The plagiarism controversy involving Southern Baptist Convention (SBC) President Ed Litton has trickled down to state-level denominational gatherings. At this week’s annual meeting of the Tennessee Baptist Convention (TBC), voters known as messengers overwhelmingly passed a resolution condemning plagiarism in church preaching and teaching.
According to The Tennessean, the passage represents “the first successful state-level effort of its kind,” further stoking a “heated political battle within the nation’s largest Protestant denomination.”
Ed Litton Plagiarism Controversy Hasn’t Subsided
After Ed Litton, an Alabama pastor, edged out Mike Stone, a Georgia pastor, in a runoff election at the SBC annual meeting in June, video came to light of a January 2020 sermon by Litton. The content was very similar to an earlier sermon by J.D. Greear, the North Carolina pastor who preceded Litton as SBC president.
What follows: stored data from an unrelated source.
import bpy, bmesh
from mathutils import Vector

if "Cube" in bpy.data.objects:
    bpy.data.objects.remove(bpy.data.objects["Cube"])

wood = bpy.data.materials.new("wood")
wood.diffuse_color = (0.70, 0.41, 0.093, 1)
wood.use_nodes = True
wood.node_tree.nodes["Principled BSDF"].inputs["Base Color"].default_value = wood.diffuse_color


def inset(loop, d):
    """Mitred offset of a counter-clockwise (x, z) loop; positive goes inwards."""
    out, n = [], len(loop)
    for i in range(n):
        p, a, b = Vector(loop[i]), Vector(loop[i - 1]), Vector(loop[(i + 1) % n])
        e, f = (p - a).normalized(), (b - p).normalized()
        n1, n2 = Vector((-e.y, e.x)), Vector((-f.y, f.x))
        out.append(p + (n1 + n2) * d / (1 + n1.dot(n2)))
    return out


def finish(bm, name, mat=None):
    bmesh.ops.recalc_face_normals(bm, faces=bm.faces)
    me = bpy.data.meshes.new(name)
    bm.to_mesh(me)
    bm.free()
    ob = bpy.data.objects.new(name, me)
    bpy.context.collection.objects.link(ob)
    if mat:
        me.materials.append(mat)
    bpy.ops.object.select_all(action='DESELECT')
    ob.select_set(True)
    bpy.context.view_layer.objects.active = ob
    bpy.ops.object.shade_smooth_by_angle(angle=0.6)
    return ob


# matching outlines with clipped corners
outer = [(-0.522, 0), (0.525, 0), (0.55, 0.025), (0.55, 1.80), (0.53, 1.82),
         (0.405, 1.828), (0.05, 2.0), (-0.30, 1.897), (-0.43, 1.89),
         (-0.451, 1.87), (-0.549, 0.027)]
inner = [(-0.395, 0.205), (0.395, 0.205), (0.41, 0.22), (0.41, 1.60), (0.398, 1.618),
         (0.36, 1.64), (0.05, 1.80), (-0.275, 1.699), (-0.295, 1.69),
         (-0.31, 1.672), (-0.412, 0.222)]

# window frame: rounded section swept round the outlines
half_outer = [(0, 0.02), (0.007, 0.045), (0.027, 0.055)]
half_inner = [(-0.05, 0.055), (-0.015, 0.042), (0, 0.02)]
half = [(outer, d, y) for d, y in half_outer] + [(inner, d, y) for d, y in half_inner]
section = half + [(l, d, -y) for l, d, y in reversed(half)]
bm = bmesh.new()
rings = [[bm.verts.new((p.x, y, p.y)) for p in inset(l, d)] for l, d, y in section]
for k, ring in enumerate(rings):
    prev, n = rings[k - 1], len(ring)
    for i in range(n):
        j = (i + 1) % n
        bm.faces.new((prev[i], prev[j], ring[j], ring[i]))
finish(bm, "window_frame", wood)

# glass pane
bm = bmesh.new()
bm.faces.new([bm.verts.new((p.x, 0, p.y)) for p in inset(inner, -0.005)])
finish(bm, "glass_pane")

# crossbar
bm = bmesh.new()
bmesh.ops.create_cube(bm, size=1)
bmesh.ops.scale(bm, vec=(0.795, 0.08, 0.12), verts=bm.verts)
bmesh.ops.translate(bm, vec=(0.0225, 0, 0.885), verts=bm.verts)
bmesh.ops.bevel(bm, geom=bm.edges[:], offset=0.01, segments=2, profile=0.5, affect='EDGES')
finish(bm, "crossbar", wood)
Litton has said he received Greear’s permission to use the material but should have given proper credit from the pulpit. Litton also indicated that he apologized to congregants and takes the matter of plagiarism “very seriously.”
But supporters of Stone, who’s active in the Conservative Baptist Network (CBN), have been using the controversy to try to oust Litton from his leadership role. In July, the CBN called for Litton’s resignation, saying, “The testimony of Southern Baptists and of the gospel is at stake.”
Resolution Doesn’t Mention Ed Litton by Name
Lane Self, chair of the TBC’s resolutions committee, says the plagiarism resolution did indeed originate from the Ed Litton incident but “is not in any way targeting any individual.”
Shawn Allred, the pastor who submitted the resolution, denies submitting it for the CBN. Speaking during Wednesday’s session, in Brentwood, he said the resolution’s goal is “to affirm the importance of the fidelity of those who handle God’s Word each week.” Congregants, he said, expect “that those who stand before them handling God’s Word have received a fresh word from the Lord through the guidance of the Holy Spirit.” Allred added, “Those who choose to use the words and ideas of others and pass them off as their own without attribution undermine the spiritual work of the Holy Spirit for themselves and the congregants.”